The Federal Communications Commission (FCC) of the US, which is headed by Ajit Pai, has opened an investigation into the false alarm that was set off in Hawaii asking people to seek shelter as there was an imminent threat of a ballistic missile coming at them.

On Saturday, 13 January, at 8:07am local time, Hawaii's missile warning alert was set off. The emergency alert system was sent to all people in Hawaii on their mobile handsets, while radio announcements accompanied by sirens were also set off.

For more than 30 minutes, the people of Hawaii believed that their islands were under attack, with widespread panic reported. It was later declared as a false alarm that was sent out accidentally. The initial warning message read, "Ballistic missile threat inbound to Hawaii. Seek immediate shelter. This is not a drill."

In this time, President Donald Trump was also informed of the false alert after the US Military's Pacific Command confirmed that there were no missiles coming at the islands.

Hawaii Emergency Management Agency spokesman Richard Repoza later clarified with NBC News saying, there was "no missile threat to Hawaii".

Hawaii residents fear for life as missile alert message is mistakenly sent out

The FCC has now taken it upon itself to launch an investigation to find out why such an incident took place. The federal agency sent out a press release in which Pai stated that the false emergency alert sent out in Hawaii was "absolutely unacceptable". He then added that it caused a wave of panic across the state and that it was made worse by the almost 40 minutes it took for the clarification to come through and correction alert to be sent out.

He also pointed out, "False alerts undermine public confidence in the alerting system and thus reduce their effectiveness during real emergencies."

The statement read, "The FCC's investigation into this incident is well underway. We have been in close contact with federal and state officials, gathering the facts about how this false alert was issued."

Pai also went on to seemingly blame the Hawaiin government, saying that they "did not have reasonable safeguards or process controls in place to prevent the transmission of a false alert".

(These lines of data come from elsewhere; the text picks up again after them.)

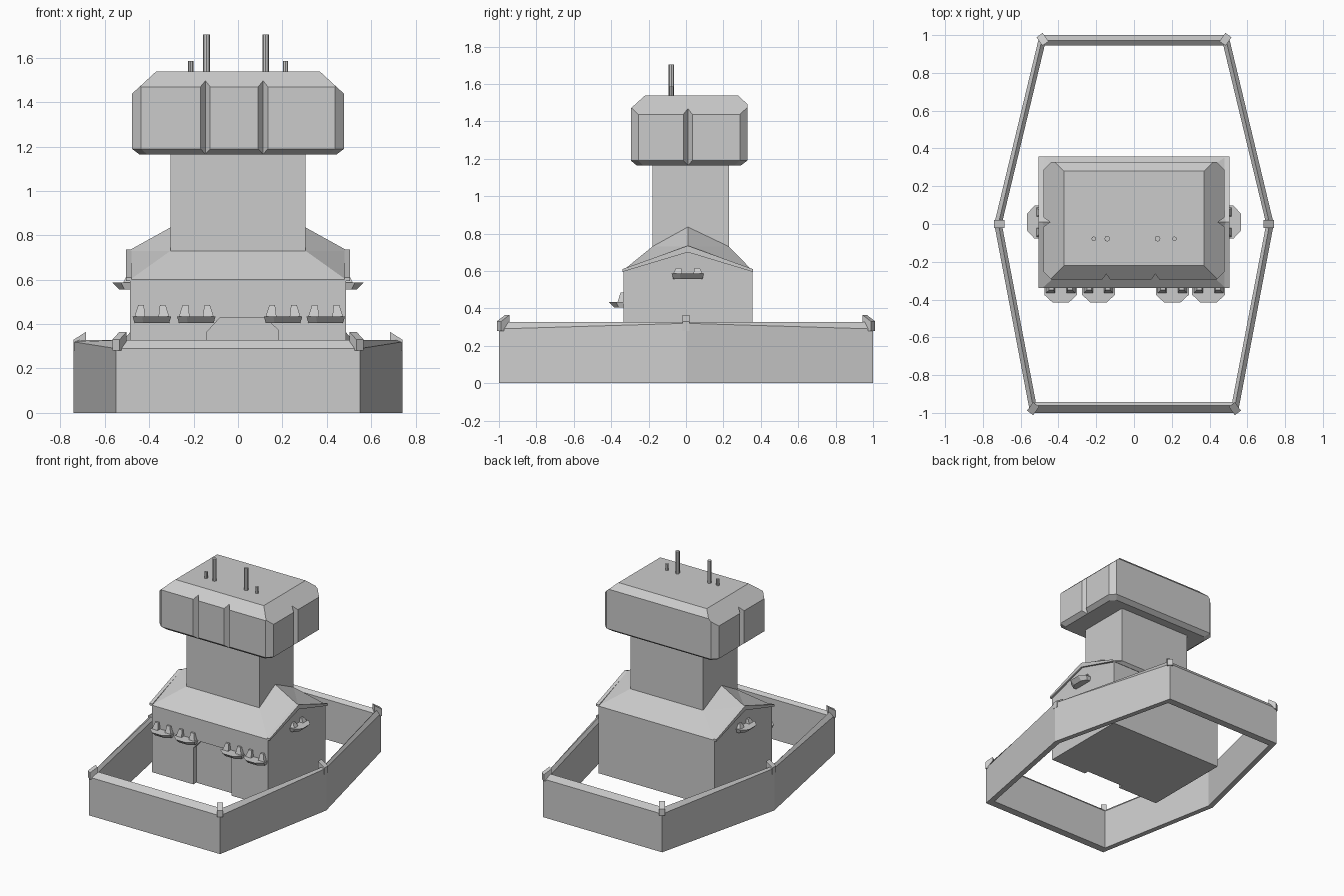
import bpy, bmesh
from mathutils import Vector

if "Cube" in bpy.data.objects:
    bpy.data.objects.remove(bpy.data.objects["Cube"])


def loft(name, rings, cap=True, closed=False):
    """Bridge equal-length rings of points; cap the ends or close into a loop."""
    bm = bmesh.new()
    vr = [[bm.verts.new(p) for p in r] for r in rings]
    n, m = len(rings[0]), len(rings)
    for i in range(m if closed else m - 1):
        a, b = vr[i], vr[(i + 1) % m]
        for j in range(n):
            k = (j + 1) % n
            bm.faces.new((a[j], a[k], b[k], b[j]))
    if cap and not closed:
        bm.faces.new(vr[0])
        bm.faces.new(vr[-1])
    bmesh.ops.recalc_face_normals(bm, faces=bm.faces)
    me = bpy.data.meshes.new(name)
    bm.to_mesh(me)
    bm.free()
    ob = bpy.data.objects.new(name, me)
    bpy.context.collection.objects.link(ob)
    return ob


def rect(x, y0, y1, z):
    return [(-x, y0, z), (x, y0, z), (x, y1, z), (-x, y1, z)]


def octagon(x, y0, y1, c, z):
    return [(-x + c, y0, z), (x - c, y0, z), (x, y0 + c, z), (x, y1 - c, z),
            (x - c, y1, z), (-x + c, y1, z), (-x, y1 - c, z), (-x, y0 + c, z)]


def cut(ob, cutter):
    cutter.hide_render = True
    mod = ob.modifiers.new("cut", 'BOOLEAN')
    mod.operation = 'DIFFERENCE'
    mod.solver = 'EXACT'
    mod.object = cutter
    bpy.context.view_layer.objects.active = ob
    bpy.ops.object.modifier_apply(modifier=mod.name)
    bpy.data.objects.remove(cutter)


# Six-sided perimeter wall with a ridged top
def hexagon(f, fy, m, b, by, zf, zs):
    return [(-f, -fy, zf), (f, -fy, zf), (m, 0, zs), (b, by, zf), (-b, by, zf), (-m, 0, zs)]


loft("perimeter_wall", [
    hexagon(.55, 1, .74, .50, 1, 0, 0),
    hexagon(.55, 1, .74, .50, 1, .29, .32),
    hexagon(.535, .962, .718, .488, .972, .328, .328),
    hexagon(.52, .942, .70, .473, .945, .305, .31),
    hexagon(.52, .942, .70, .473, .945, 0, 0)], closed=True)

# Small slant-topped posts at the wall corners, rising toward the inside
for x, y in [(.55, -1), (.74, 0), (.50, 1)]:
    for s in (-1, 1):
        inward = Vector((-s, -1.4 * (y > 0) + 1.4 * (y < 0), 0)).normalized()
        side = Vector((-inward.y, inward.x, 0)) * .02
        o = Vector((s * x, y, 0))
        i = o + inward * .055
        up = lambda p, z: p + Vector((0, 0, z))
        loft("wall_post", [
            [up(o - side, .28), up(o + side, .28), up(i + side, .28), up(i - side, .28)],
            [up(o - side, .33), up(o + side, .33), up(i + side, .365), up(i - side, .365)]])

# House body with gabled ends
gable = [(-.335, .09), (.355, .09), (.355, .60), (.01, .725), (-.335, .60)]
house = loft("house", [[(x, y, z) for y, z in gable] for x in (-.487, .487)])
door = [(-.14, .05), (.18, .05), (.18, .375), (.12, .43), (-.08, .43), (-.14, .365)]
cut(house, loft("door_cutter", [[(x, y, z) for x, z in door] for y in (-.4, -.30)]))

# Roof rising to the tower, with sloping end ridges
roof = bmesh.new()
v = {}
for s in (-1, 1):
    for key, p in {"ef": (.487, -.34, .60), "eb": (.487, .357, .60), "g": (.495, .01, .73),
                   "r": (.305, .01, .835), "tf": (.305, -.18, .73), "tb": (.305, .23, .73)}.items():
        v[key, s] = roof.verts.new((s * p[0], p[1], p[2]))
for s in (-1, 1):
    for e, t in (("ef", "tf"), ("eb", "tb")):
        roof.faces.new((v[e, s], v["g", s], v[t, s]))
        roof.faces.new((v["g", s], v["r", s], v[t, s]))
    roof.faces.new((v["ef", s], v["eb", s], v["g", s]))
    roof.faces.new((v["tf", s], v["r", s], v["tb", s]))
for a, b in (("ef", "tf"), ("tf", "tb"), ("tb", "eb"), ("eb", "ef")):
    roof.faces.new((v[a, -1], v[a, 1], v[b, 1], v[b, -1]))
bmesh.ops.recalc_face_normals(roof, faces=roof.faces)
mesh = bpy.data.meshes.new("roof")
roof.to_mesh(mesh)
roof.free()
bpy.context.collection.objects.link(bpy.data.objects.new("roof", mesh))

# Gable edge trim
trim = [(-.34, .595), (.01, .70), (.357, .595), (.357, .61), (.01, .735), (-.34, .61)]
for s in (-1, 1):
    loft("gable_trim", [[(s * x, y, z) for y, z in trim] for x in (.48, .505)])


# Awnings: faceted hood plus two tapered brackets; u runs along the wall, d away from it
def awning(name, place, h):
    def ring(w, d, z):
        c = d * .5
        return [place(u, e, z) for u, e in
                [(-w, -.01), (w, -.01), (w, c), (w * .5, d), (-w * .5, d), (-w, c)]]
    loft(name, [ring(.078, .05, -.03), ring(.087, .08, 0)])
    for s in (-1, 1):
        loft(name + "_bracket", [
            [place(s * u, d, z) for u, d in ((.03, -.01), (.078, -.01), (.078, a), (.03, a))]
            if z == 0 else
            [place(s * u, d, z) for u, d in ((.036, -.01), (.062, -.01), (.062, a), (.036, a))]
            for z, a in ((0, .03), (h, .015))])


for cx in (-.388, -.188, .203, .395):
    awning("front_awning", lambda u, d, z: (cx + u, -.335 - d, .435 + z), .05)
for s in (-1, 1):
    awning("side_awning", lambda u, d, z: (s * (.487 + d), .01 + u, .587 + z), .03)

# Tower shaft
loft("tower_shaft", [rect(.305, -.18, .23, .60), rect(.305, -.18, .23, 1.18)])

# Tower head with chamfered corners and a sloping top
head = loft("tower_head", [
    octagon(.445, -.265, .295, .035, 1.165),
    octagon(.478, -.295, .328, .04, 1.19),
    octagon(.478, -.295, .328, .04, 1.60)])
top = [rect(.60, -.455, .505, 1.325), rect(.37, -.22, .28, 1.537)]
keep = loft("roof_cutter", [rect(.60, -.455, .505, 1.0)] + top)
keep.hide_render = True
mod = head.modifiers.new("slope", 'BOOLEAN')
mod.operation = 'INTERSECT'
mod.solver = 'EXACT'
mod.object = keep
bpy.context.view_layer.objects.active = head
bpy.ops.object.modifier_apply(modifier=mod.name)
bpy.data.objects.remove(keep)

# Vertical V grooves in the head's front and sides
for x in (-.147, .113):
    tri = [(x - .04, -.32), (x + .04, -.32), (x, -.265)]
    cut(head, loft("groove_cutter", [[(a, b, z) for a, b in tri] for z in (1.1, 1.7)]))
for s in (-1, 1):
    tri = [(s * .50, -.03), (s * .50, .05), (s * .445, .01)]
    cut(head, loft("groove_cutter", [[(a, b, z) for a, b in tri] for z in (1.1, 1.7)]))

# Antennas
for x, z, r in ((-.213, 1.585, .012), (-.142, 1.705, .015), (.125, 1.705, .015), (.214, 1.585, .012)):
    bpy.ops.mesh.primitive_cylinder_add(vertices=8, radius=r, depth=z - 1.52,
                                        location=(x, -.078, (z + 1.52) / 2))
    bpy.context.object.name = "antenna"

As a next step, he said that the FCC will be looking into how to prevent a similar incident from happening again. He urged local, state and federal officials to identify vulnerabilities in alarm systems so that false alerts like this could be prevented.

"We also must ensure that corrections are issued immediately in the event that a false alert does go out," he added.